Natural Capital Project Newsletter
Supporting the development of livable cities has been a core component of NatCap’s strategic engagement and research in recent years, and for good reason. With rapid population growth in cities and expanding urban footprints, there is no shortage of demand for relevant science, approaches, and tools that improve our understanding of the role nature plays in improving the livability and sustainability of cities worldwide.
Read about the latest from NatCap’s Livable Cities Program and how our team is meeting this demand.
Some of you may recognize this story: A group of blind men learn about an elephant by touching it. Each feels only one part – the trunk, the tusk, the belly. When they describe the elephant, they are in complete disagreement.
Natural capital approaches are applied in complicated contexts. And, such as this Indian parable, teams applying these approaches often see only part of the picture. Governance and Accounting for the Management of Ecological Systems (GAMES)- a Luc Hoffmann Institute project with the University of Cambridge, WWF, AgroParisTech, and NatCap-has developed a ‘Context Diagnostic for Conservation’ to help natural capital practitioners better understand the broader context in which they are working, or elephant they are touching, if you will.
In a recent interview, Clément Feger (University of Cambridge and AgroParisTech), Bhaskar Vira (University of Cambridge), and Laurent Mermet (AgroParisTech) told Emily McKenzie (WWF, Natural Capital Project) about the Context Diagnostic and what inspired its development.
If you randomly ask someone on a city street to describe the game of golf, odds are good that even someone unfamiliar with the nuances of the game will be able to describe what a golf course looks like — the expansive and predominantly green open space on which the sport is played.
That landscape, like all managed green spaces in cities, has a range of impacts on the surrounding environment. And while it may come as a surprise to some members of the environmental community, leaders in the golf industry are taking serious steps to better understand those impacts and how to make golf and the courses on which it is played more sustainable.
We’ve launched a new collaboration with the United States Golf Association–learn more about our partners and read the latest on how we are exploring the natural capital and community values that golf courses provide in cities.
The pressure to get this assignment right is enormous and the variables I have to work with don’t fit neatly into a spreadsheet or programming language.
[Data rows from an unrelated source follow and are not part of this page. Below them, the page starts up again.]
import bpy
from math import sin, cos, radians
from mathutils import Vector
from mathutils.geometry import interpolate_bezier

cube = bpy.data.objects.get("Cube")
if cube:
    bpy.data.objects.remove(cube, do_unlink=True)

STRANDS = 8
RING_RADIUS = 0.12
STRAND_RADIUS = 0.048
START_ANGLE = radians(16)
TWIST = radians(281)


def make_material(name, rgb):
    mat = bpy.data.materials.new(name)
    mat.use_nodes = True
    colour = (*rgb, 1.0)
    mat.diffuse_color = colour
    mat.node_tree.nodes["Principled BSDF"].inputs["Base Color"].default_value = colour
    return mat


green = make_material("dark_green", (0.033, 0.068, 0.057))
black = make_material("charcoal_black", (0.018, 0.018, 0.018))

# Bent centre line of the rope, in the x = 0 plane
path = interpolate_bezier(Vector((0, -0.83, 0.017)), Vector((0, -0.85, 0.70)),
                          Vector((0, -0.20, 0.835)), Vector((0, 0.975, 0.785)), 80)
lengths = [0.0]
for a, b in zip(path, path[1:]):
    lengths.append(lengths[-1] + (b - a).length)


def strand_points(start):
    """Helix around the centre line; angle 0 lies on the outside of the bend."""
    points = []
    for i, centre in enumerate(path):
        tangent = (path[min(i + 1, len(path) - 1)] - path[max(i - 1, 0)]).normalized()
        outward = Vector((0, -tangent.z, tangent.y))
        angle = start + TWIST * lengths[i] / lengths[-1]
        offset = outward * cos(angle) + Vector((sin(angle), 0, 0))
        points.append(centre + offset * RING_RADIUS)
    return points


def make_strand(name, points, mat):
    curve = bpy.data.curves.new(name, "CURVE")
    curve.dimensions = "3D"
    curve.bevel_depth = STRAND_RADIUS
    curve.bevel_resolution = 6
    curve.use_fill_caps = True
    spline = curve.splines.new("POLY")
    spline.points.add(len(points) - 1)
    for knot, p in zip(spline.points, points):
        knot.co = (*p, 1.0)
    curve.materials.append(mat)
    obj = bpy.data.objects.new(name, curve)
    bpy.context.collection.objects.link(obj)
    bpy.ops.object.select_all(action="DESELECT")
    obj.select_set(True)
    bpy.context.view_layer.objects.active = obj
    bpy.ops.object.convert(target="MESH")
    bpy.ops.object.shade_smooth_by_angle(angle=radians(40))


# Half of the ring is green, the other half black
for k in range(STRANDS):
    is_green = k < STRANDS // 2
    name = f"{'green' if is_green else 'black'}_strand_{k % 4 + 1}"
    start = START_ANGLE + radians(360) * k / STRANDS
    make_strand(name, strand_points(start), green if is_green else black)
It feels like no map, table, or narrative I could ever create would adequately represent the hopes and dreams of these communities.
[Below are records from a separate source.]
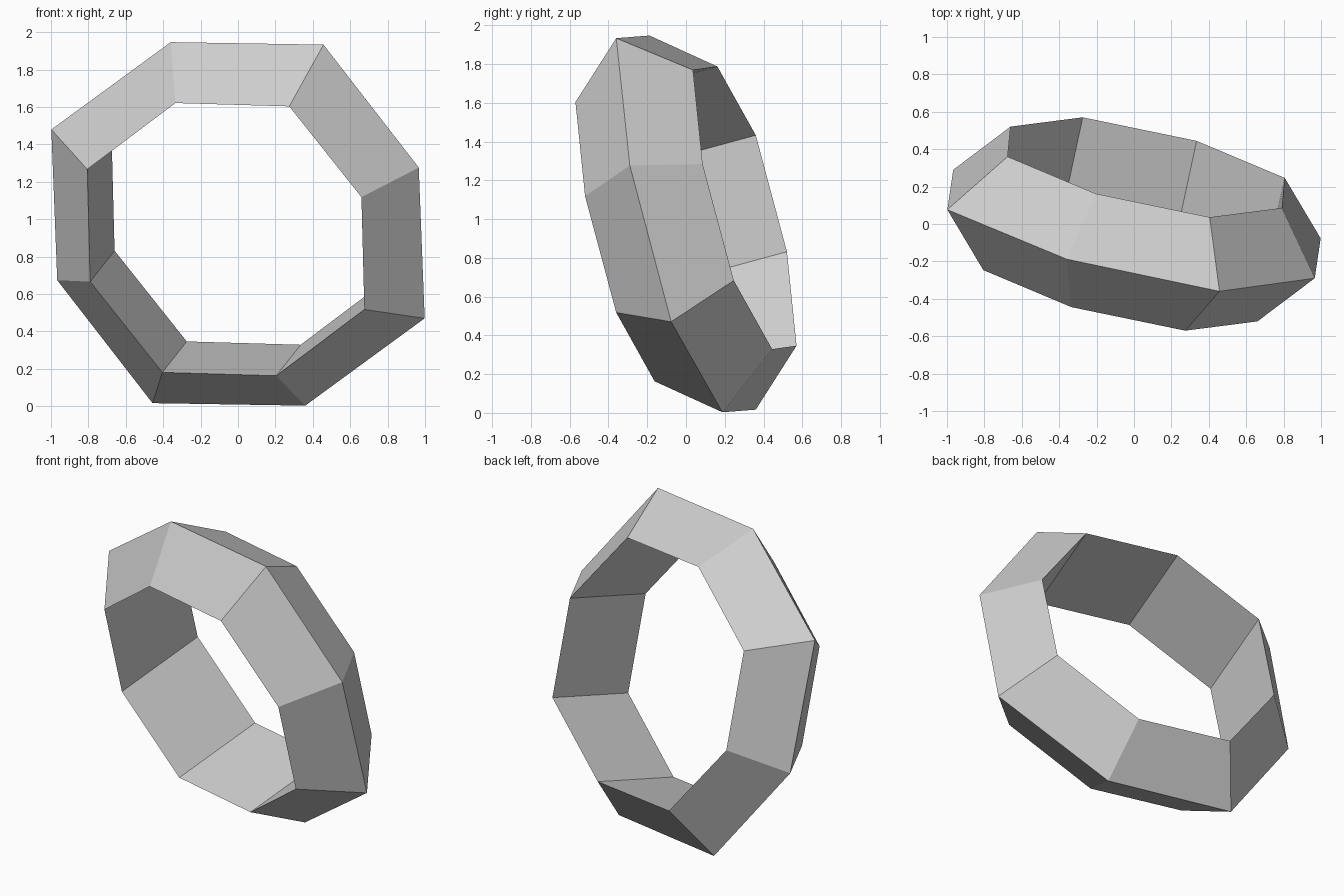
import bpy
import bmesh
from math import cos, sin, pi
from mathutils import Vector, Matrix

cube = bpy.data.objects.get("Cube")
if cube:
    bpy.data.objects.remove(cube, do_unlink=True)

SIDES = 8
HALF_DEPTH = 0.321
# Radii alternate between even and odd corners
OUTER = (1.053, 1.121)
INNER = (0.79, 0.832)

# Plain grey material
grey = bpy.data.materials.new("plain_grey")
grey.use_nodes = True
colour = (0.62, 0.62, 0.62, 1.0)
grey.diffuse_color = colour
grey.node_tree.nodes["Principled BSDF"].inputs["Base Color"].default_value = colour

# Tilted frame of the ring: axis, first corner direction, second direction
axis = Vector((-0.203, -0.945, -0.258)).normalized()
first = Vector((-0.36, -0.187, 0.975))
first = (first - axis * first.dot(axis)).normalized()
second = first.cross(axis)
if second.x < 0:
    second.negate()
centre = Vector((0, 0, 0.975))

# Eight-sided ring with a triangular section: outer ridge, front and back inner edges
bm = bmesh.new()
rings = []
for i in range(SIDES):
    angle = 2 * pi * i / SIDES
    spoke = first * cos(angle) + second * sin(angle)
    outer, inner = OUTER[i % 2], INNER[i % 2]
    section = [(outer, 0), (inner, HALF_DEPTH), (inner, -HALF_DEPTH)]
    rings.append([bm.verts.new(centre + spoke * r + axis * d) for r, d in section])

for i, ring in enumerate(rings):
    following = rings[(i + 1) % SIDES]
    for j in range(3):
        k = (j + 1) % 3
        bm.faces.new((ring[j], ring[k], following[k], following[j]))
bmesh.ops.recalc_face_normals(bm, faces=bm.faces)

mesh = bpy.data.meshes.new("ring")
bm.to_mesh(mesh)
bm.free()
mesh.materials.append(grey)
ring_object = bpy.data.objects.new("ring", mesh)
bpy.context.collection.objects.link(ring_object)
I find myself at a large conference table covered with 250 maps on which the people of Andros Island in The Bahamas have annotated the geography of their lives. In black pen, there are circles around favorite fishing spots, arrows pointing to areas of frequent flooding, and small Xs noting hotels, restaurants, and important infrastructure like docks, packing houses, and airports. In blue pen are the things the community would like to see in the next 25 years…
The first time I saw an informal settlement, I was a twenty-something graduate student traveling in South Africa. I was stunned by the poverty and by the massive size of the settlements outside of Cape Town and Johannesburg — corrugated metal, tarps, and tangles of wire stretching as far as the eye could see.
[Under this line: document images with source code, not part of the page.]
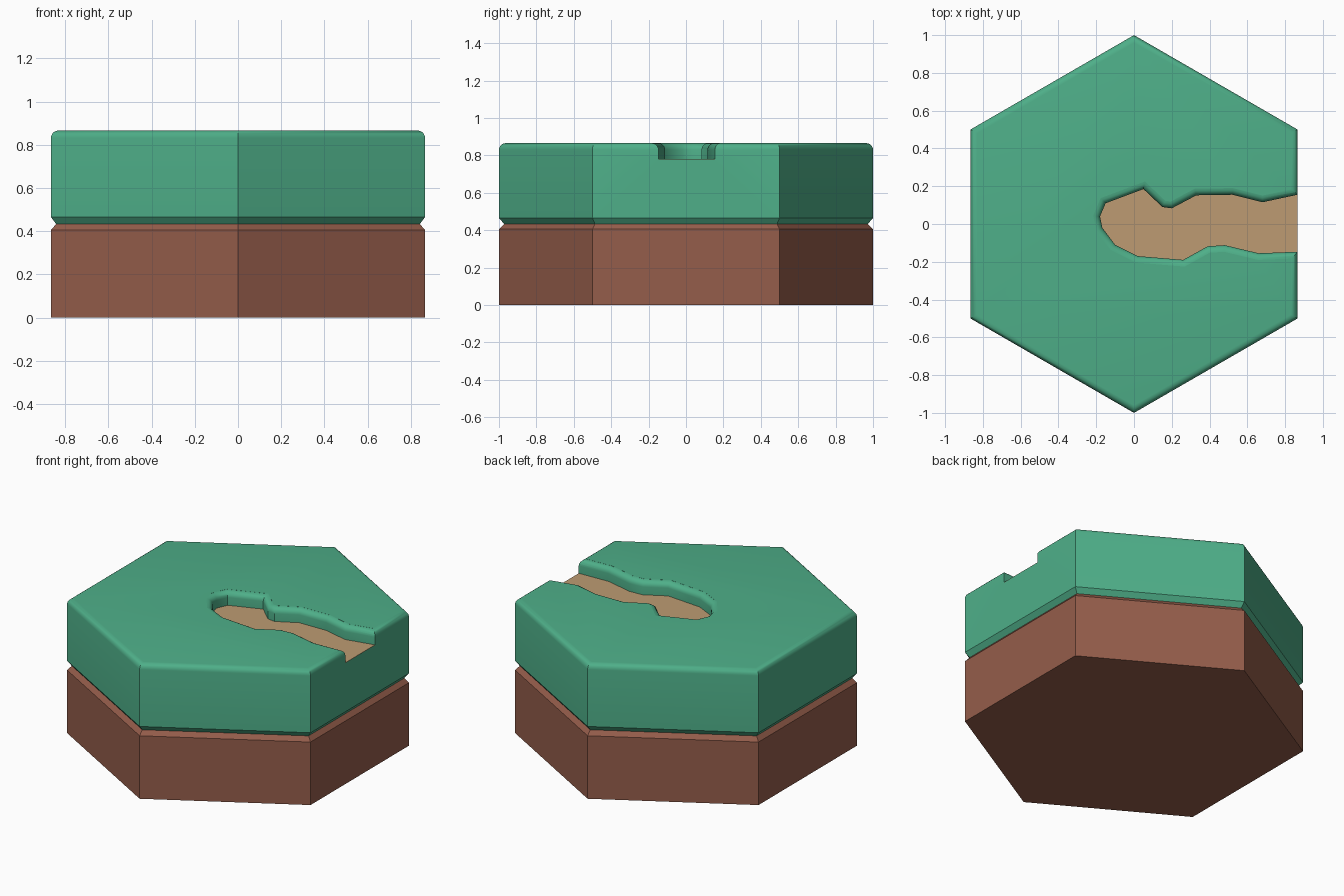
import bpy, bmesh, math
from mathutils import Vector

if "Cube" in bpy.data.objects:
    bpy.data.objects.remove(bpy.data.objects["Cube"])

APOTHEM = math.sqrt(3) / 2
TOP = APOTHEM
MID = TOP / 2
FLOOR = 0.78
R = 0.035


def material(name, color):
    mat = bpy.data.materials.new(name)
    mat.diffuse_color = (*color, 1)
    mat.use_nodes = True
    mat.node_tree.nodes["Principled BSDF"].inputs["Base Color"].default_value = mat.diffuse_color
    return mat


def loft(name, rings, mat=None):
    """Closed solid from stacked rings of 3D points, bottom to top."""
    bm = bmesh.new()
    loops = [[bm.verts.new(p) for p in ring] for ring in rings]
    n = len(loops[0])
    for a, b in zip(loops, loops[1:]):
        for i in range(n):
            j = (i + 1) % n
            bm.faces.new((a[i], a[j], b[j], b[i]))
    bm.faces.new(loops[0][::-1])
    bm.faces.new(loops[-1])
    bmesh.ops.recalc_face_normals(bm, faces=bm.faces)
    mesh = bpy.data.meshes.new(name)
    bm.to_mesh(mesh)
    bm.free()
    obj = bpy.data.objects.new(name, mesh)
    bpy.context.collection.objects.link(obj)
    if mat:
        mesh.materials.append(mat)
    return obj


def hex_ring(inset, z):
    r = 1 - inset / APOTHEM
    return [(r * math.cos(math.radians(90 + 60 * i)),
             r * math.sin(math.radians(90 + 60 * i)), z) for i in range(6)]


def offset_ring(points, d, z):
    """Mitred outward offset of a counter-clockwise outline."""
    ring = []
    for i, p in enumerate(points):
        p = Vector(p)
        e1 = (p - Vector(points[i - 1])).normalized()
        e2 = (Vector(points[(i + 1) % len(points)]) - p).normalized()
        n1, n2 = Vector((e1.y, -e1.x)), Vector((e2.y, -e2.x))
        q = p + (n1 + n2) * (d / (1 + n1.dot(n2)))
        ring.append((q.x, q.y, z))
    return ring


def smooth(obj):
    bpy.ops.object.select_all(action='DESELECT')
    obj.select_set(True)
    bpy.context.view_layer.objects.active = obj
    bpy.ops.object.shade_smooth_by_angle(angle=math.radians(35))


green = material("grass_green", (0.077, 0.43, 0.25))
brown = material("earth_brown", (0.30, 0.11, 0.07))
tan = material("path_tan", (0.51, 0.33, 0.17))

# Earth base with a chamfered upper rim
base = loft("earth_base", [hex_ring(0, 0), hex_ring(0, 0.405),
                           hex_ring(0.024, MID)], brown)
smooth(base)

# Grass block with chamfered lower rim and rounded upper rim
rings = [hex_ring(0.024, MID), hex_ring(0, 0.465)]
for k in range(6):
    a = math.radians(18 * k)
    rings.append(hex_ring(R * (1 - math.cos(a)), TOP - R + R * math.sin(a)))
grass = loft("grass_top", rings, green)

# Winding path outline, counter-clockwise
outline = [(0.866, 0.155), (0.68, 0.115), (0.52, 0.155), (0.33, 0.152),
           (0.2, 0.083), (0.15, 0.09), (0.05, 0.185), (-0.15, 0.11),
           (-0.18, 0.04), (-0.168, -0.02), (-0.1, -0.11), (0.02, -0.17),
           (0.26, -0.19), (0.39, -0.118), (0.48, -0.112), (0.66, -0.155),
           (0.866, -0.147)]

# Channel cutter with a flared rim, reaching past the right side
long_outline = [(1.1, 0.2)] + outline[1:-1] + [(1.1, -0.138)]
long_outline.insert(1, outline[0])
long_outline.insert(-1, outline[-1])
cut_rings = [offset_ring(long_outline, 0, FLOOR - 0.002)]
for k in range(6):
    a = math.radians(18 * k)
    cut_rings.append(offset_ring(long_outline, R * (1 - math.cos(a)),
                                 TOP - 0.0005 - R + R * math.sin(a)))
cut_rings.append(offset_ring(long_outline, R, TOP + 0.1))
cutter = loft("path_cutter", cut_rings, green)
cutter.hide_render = True

mod = grass.modifiers.new("path_channel", 'BOOLEAN')
mod.operation = 'DIFFERENCE'
mod.solver = 'EXACT'
mod.object = cutter
bpy.context.view_layer.objects.active = grass
bpy.ops.object.modifier_apply(modifier=mod.name)
bpy.data.objects.remove(cutter)
smooth(grass)

# Sandy path floor
loft("path_floor", [[(x, y, z) for x, y in outline]
                    for z in (FLOOR - 0.002, FLOOR)], tan)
Those were my straight-up ecology days. I was in Cape Town for a meeting of the International Temperate Reef Symposium, where I spent my days listening to talks about seaweed, limpets, and nearshore oceanography. At the time, there was no space in either my professional life or really in the field of ecology for shantytowns or the people living within them. I was struck by them, but whizzed by on the freeway.
At NatCap, we’re exploring ways to collaborate with the newly launched RISE project (Revitalizing Informal Settlements and their Environments).
We’re pleased to announce the 2018 Natural Capital Symposium, which will take place at Stanford University from March 19-22, 2018. Our annual event has become a major convening of leaders from around the world, coming together to advance the science and practice of incorporating nature’s diverse values into decisions. There are two primary themes for this year’s Symposium: Livable Cities and Sustainable Development. Interactive and panel sessions throughout the Symposium will feature these topics, with additional opportunities to explore other themes such as securing freshwater, fostering resilient coastal communities, creating standards for the private sector, and human health and wellbeing.
Read more about the event, some of our keynote speakers, and how to register.